The ruling challenges the way lenders have traditionally foreclosed on properties -- without having all the paperwork in place at the time a home is seized. It affirms a 2009 lower court decision that invalidated foreclosures on two Springfield homes because the lenders did not hold clear titles to the properties at the time of the proceedings.
Cambridge attorney Paul Collier, who represented one of the homeowners in the case, said the supreme court ruling invalidates thousands of foreclosures, reverting ownership back to the homeowners who lost the homes, at least temporarily. In most cases, those property takings will have to be redone, further clogging an already bogged down foreclosure process than many real estate specialists say has contributed to the stagnant housing market.
"The banks and the investors are going to have to deal with those homeowners as to what happens to those properties," Collier said.
During the housing boom, millions of mortgages were packaged into bonds and sold to investors, a process that resulted in lengthy and tangled paper trails that can obscure ownership. Many lenders believed they could complete foreclosure transactions and later produce formal proof they held a mortgage. Today's ruling makes it clear that the practice will not be allowed in Massachusetts.

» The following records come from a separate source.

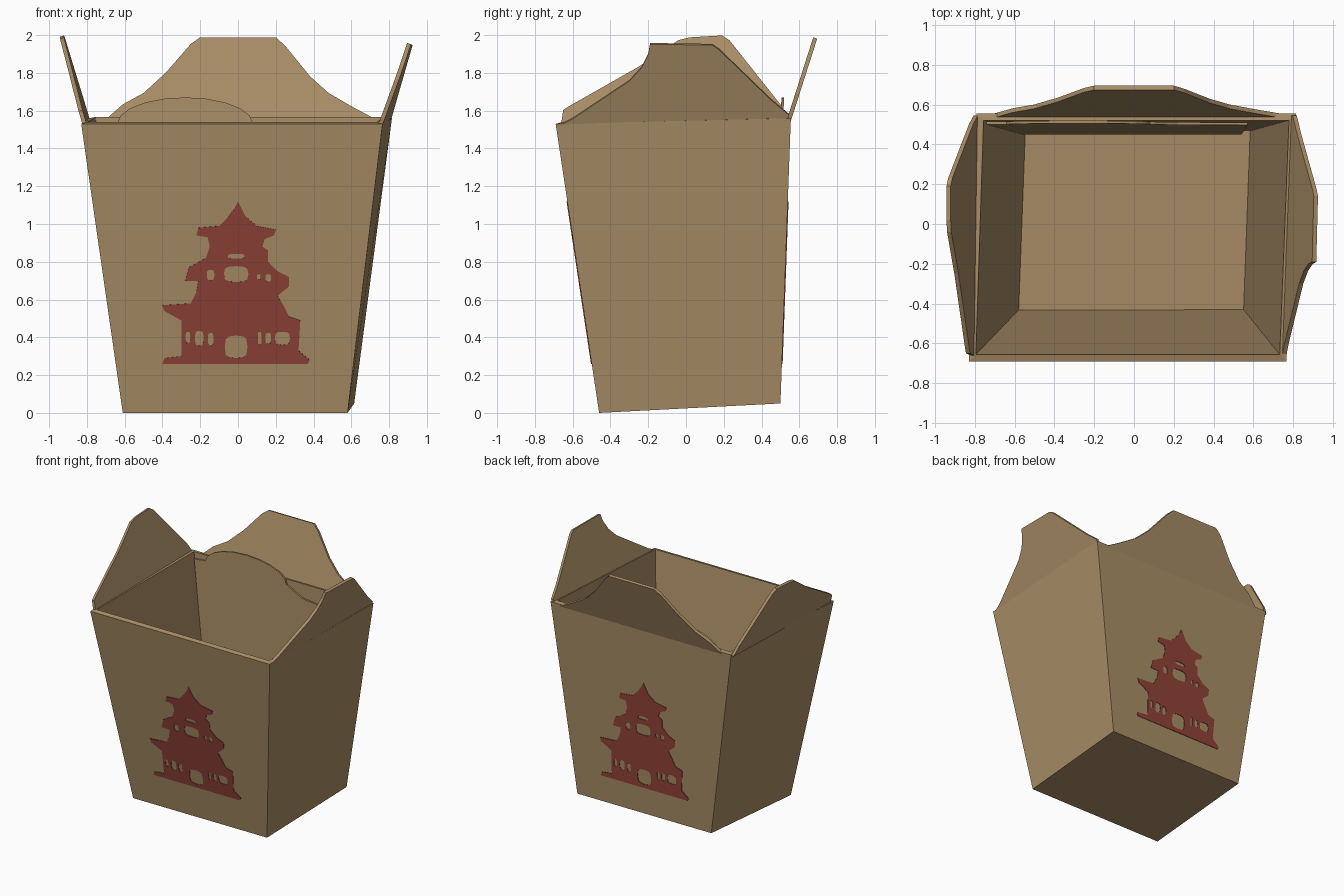
import bpy, bmesh, math
from mathutils import Matrix, Vector

if "Cube" in bpy.data.objects:
    bpy.data.objects.remove(bpy.data.objects["Cube"], do_unlink=True)


def make_material(name, rgb):
    mat = bpy.data.materials.new(name)
    mat.use_nodes = True
    color = (*rgb, 1)
    mat.diffuse_color = color
    shader = next(n for n in mat.node_tree.nodes if n.type == "BSDF_PRINCIPLED")
    shader.inputs["Base Color"].default_value = color
    shader.inputs["Roughness"].default_value = 0.8
    return mat


kraft = make_material("kraft cardboard", (0.40, 0.27, 0.135))
red = make_material("red ink", (0.28, 0.055, 0.038))


def add_object(name, mesh, mat):
    mesh.materials.clear()
    mesh.materials.append(mat)
    ob = bpy.data.objects.new(name, mesh)
    bpy.context.collection.objects.link(ob)
    return ob


def sheet(name, verts, faces, thickness, offset):
    """Cardboard sheet: faces given a thickness."""
    bm = bmesh.new()
    vs = [bm.verts.new(v) for v in verts]
    for f in faces:
        bm.faces.new([vs[i] for i in f])
    bmesh.ops.recalc_face_normals(bm, faces=bm.faces)
    mesh = bpy.data.meshes.new(name)
    bm.to_mesh(mesh)
    bm.free()
    ob = add_object(name, mesh, kraft)
    mod = ob.modifiers.new("thickness", "SOLIDIFY")
    mod.thickness = thickness
    mod.offset = offset
    mod.use_even_offset = True
    return ob


def flap(name, outline, place, thickness=0.022):
    """Flat panel from an outline, set in space by the place function."""
    verts = [place(u, z) for u, z in outline]
    return sheet(name, verts, [range(len(verts))], thickness, 0)


# Tapered open box, slightly skewed
bottom = [(-.61, -.46, 0), (.58, -.46, 0), (.615, .50, .05), (-.575, .50, .05)]
rim = [(-.83, -.69, 1.53), (.765, -.69, 1.53), (.815, .555, 1.56), (-.79, .555, 1.56)]
walls = [(i, (i + 1) % 4, (i + 1) % 4 + 4, i + 4) for i in range(4)]
box = sheet("box_body", bottom + rim, [(3, 2, 1, 0)] + walls, 0.035, -1)

# Back flap, leaning backwards
back_outline = [(-.78, 1.54), (-.70, 1.55), (-.61, 1.63), (-.50, 1.69), (-.38, 1.80),
                (-.25, 1.95), (-.20, 1.985), (.20, 1.985), (.25, 1.94), (.38, 1.78),
                (.48, 1.69), (.60, 1.62), (.75, 1.54), (.80, 1.54)]
flap("back_flap", back_outline, lambda u, z: (u, .545 + (z - 1.55) * .32, z))

# Side flaps, leaning outwards
left_outline = [(-.66, 1.53), (-.60, 1.56), (-.48, 1.64), (-.30, 1.76), (-.235, 1.83),
                (-.20, 1.90), (-.19, 1.955), (.14, 1.95), (.17, 1.93), (.45, 1.66),
                (.545, 1.58), (.545, 1.55)]
flap("left_flap", left_outline,
     lambda u, z: (.775 + .03 * u + (z - 1.53) * .32, u, z))

right_outline = [(-.66, 1.53), (-.65, 1.60), (-.62, 1.62), (-.25, 1.83), (-.04, 1.97),
                 (.02, 1.985), (.19, 1.995), (.23, 1.97), (.50, 1.63), (.545, 1.55)]
flap("right_flap", right_outline,
     lambda u, z: (-.80 + .02 * u - (z - 1.53) * .29, u, z))

# Inner tab, folded flat against the back wall
arc = [(-.28 - .36 * math.cos(t), 1.53 + .14 * math.sin(t))
       for t in (math.pi * i / 10 for i in range(11))]
tab_outline = [(-.56, .12), (-.74, 1.52)] + arc + [(.22, 1.46), (.57, 1.42), (.54, .12)]
flap("inner_tab", tab_outline, lambda u, z: (u, .452 + .036 * z, z), 0.014)

# Printed pagoda: one filled outline with window holes
pagoda_outline = [
    (0, 1.12), (.02, 1.08), (.04, 1.04), (.10, .99), (.20, .97), (.19, .94), (.14, .92),
    (.13, .88), (.16, .86), (.16, .80), (.21, .75), (.27, .72), (.27, .67), (.21, .62),
    (.24, .57), (.27, .51), (.33, .49), (.32, .33), (.38, .28), (.37, .26), (-.40, .26),
    (-.39, .29), (-.30, .30), (-.30, .49), (-.39, .54), (-.40, .57), (-.25, .58),
    (-.22, .64), (-.21, .70), (-.28, .70), (-.26, .77), (-.17, .82), (-.15, .88),
    (-.16, .93), (-.22, .94), (-.21, .98), (-.10, .99), (-.05, 1.04), (-.02, 1.08)]


def rounded_hole(cx, cz, w, h):
    """Squarish oval around a centre."""
    ring = [2 * math.pi * i / 12 for i in range(12)]
    bulge = lambda v: math.copysign(abs(v) ** 0.6, v)
    return [(cx + bulge(math.cos(t)) * w / 2, cz + bulge(math.sin(t)) * h / 2) for t in ring]


upper_windows = [(-.01, .83, .09, .025), (-.01, .735, .13, .085), (-.145, .73, .04, .055),
                 (.11, .72, .02, .03), (.16, .715, .03, .04)]
lower_windows = [(-.01, .35, .12, .12), (-.265, .40, .025, .06), (-.205, .395, .045, .08),
                 (-.145, .39, .03, .07), (.115, .395, .02, .07), (.16, .395, .03, .06),
                 (.235, .395, .08, .07)]

curve = bpy.data.curves.new("pagoda_outline", "CURVE")
curve.dimensions = "2D"
curve.fill_mode = "BOTH"
curve.extrude = 0.002
for points in [pagoda_outline] + [rounded_hole(*w) for w in upper_windows + lower_windows]:
    spline = curve.splines.new("POLY")
    spline.points.add(len(points) - 1)
    for p, (x, z) in zip(spline.points, points):
        p.co = (x, z, 0, 1)
    spline.use_cyclic_u = True
source = bpy.data.objects.new("pagoda_source", curve)
bpy.context.collection.objects.link(source)
graph = bpy.context.evaluated_depsgraph_get()
print_mesh = bpy.data.meshes.new_from_object(source.evaluated_get(graph))
bpy.data.objects.remove(source, do_unlink=True)


def print_on_wall(name, side, low, high):
    """Lay the print on the wall that rises from low to high."""
    right = Vector((side, 0, 0))
    up = (high - low) / (high.z - low.z)
    normal = right.cross(up).normalized()
    start = low - up * low.z + normal * 0.002
    mesh = print_mesh.copy()
    mesh.transform(Matrix((right, up, normal)).transposed().to_4x4())
    mesh.transform(Matrix.Translation(start))
    add_object(name, mesh, red)


print_on_wall("front_pagoda_print", 1, Vector((0, -.46, 0)), Vector((0, -.69, 1.53)))
print_on_wall("back_pagoda_print", -1, Vector((0, .50, .05)), Vector((0, .555, 1.56)))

The decision will also have national implications at a time when lenders' foreclosure practices are being scrutinized by federal regulators and state attorneys general.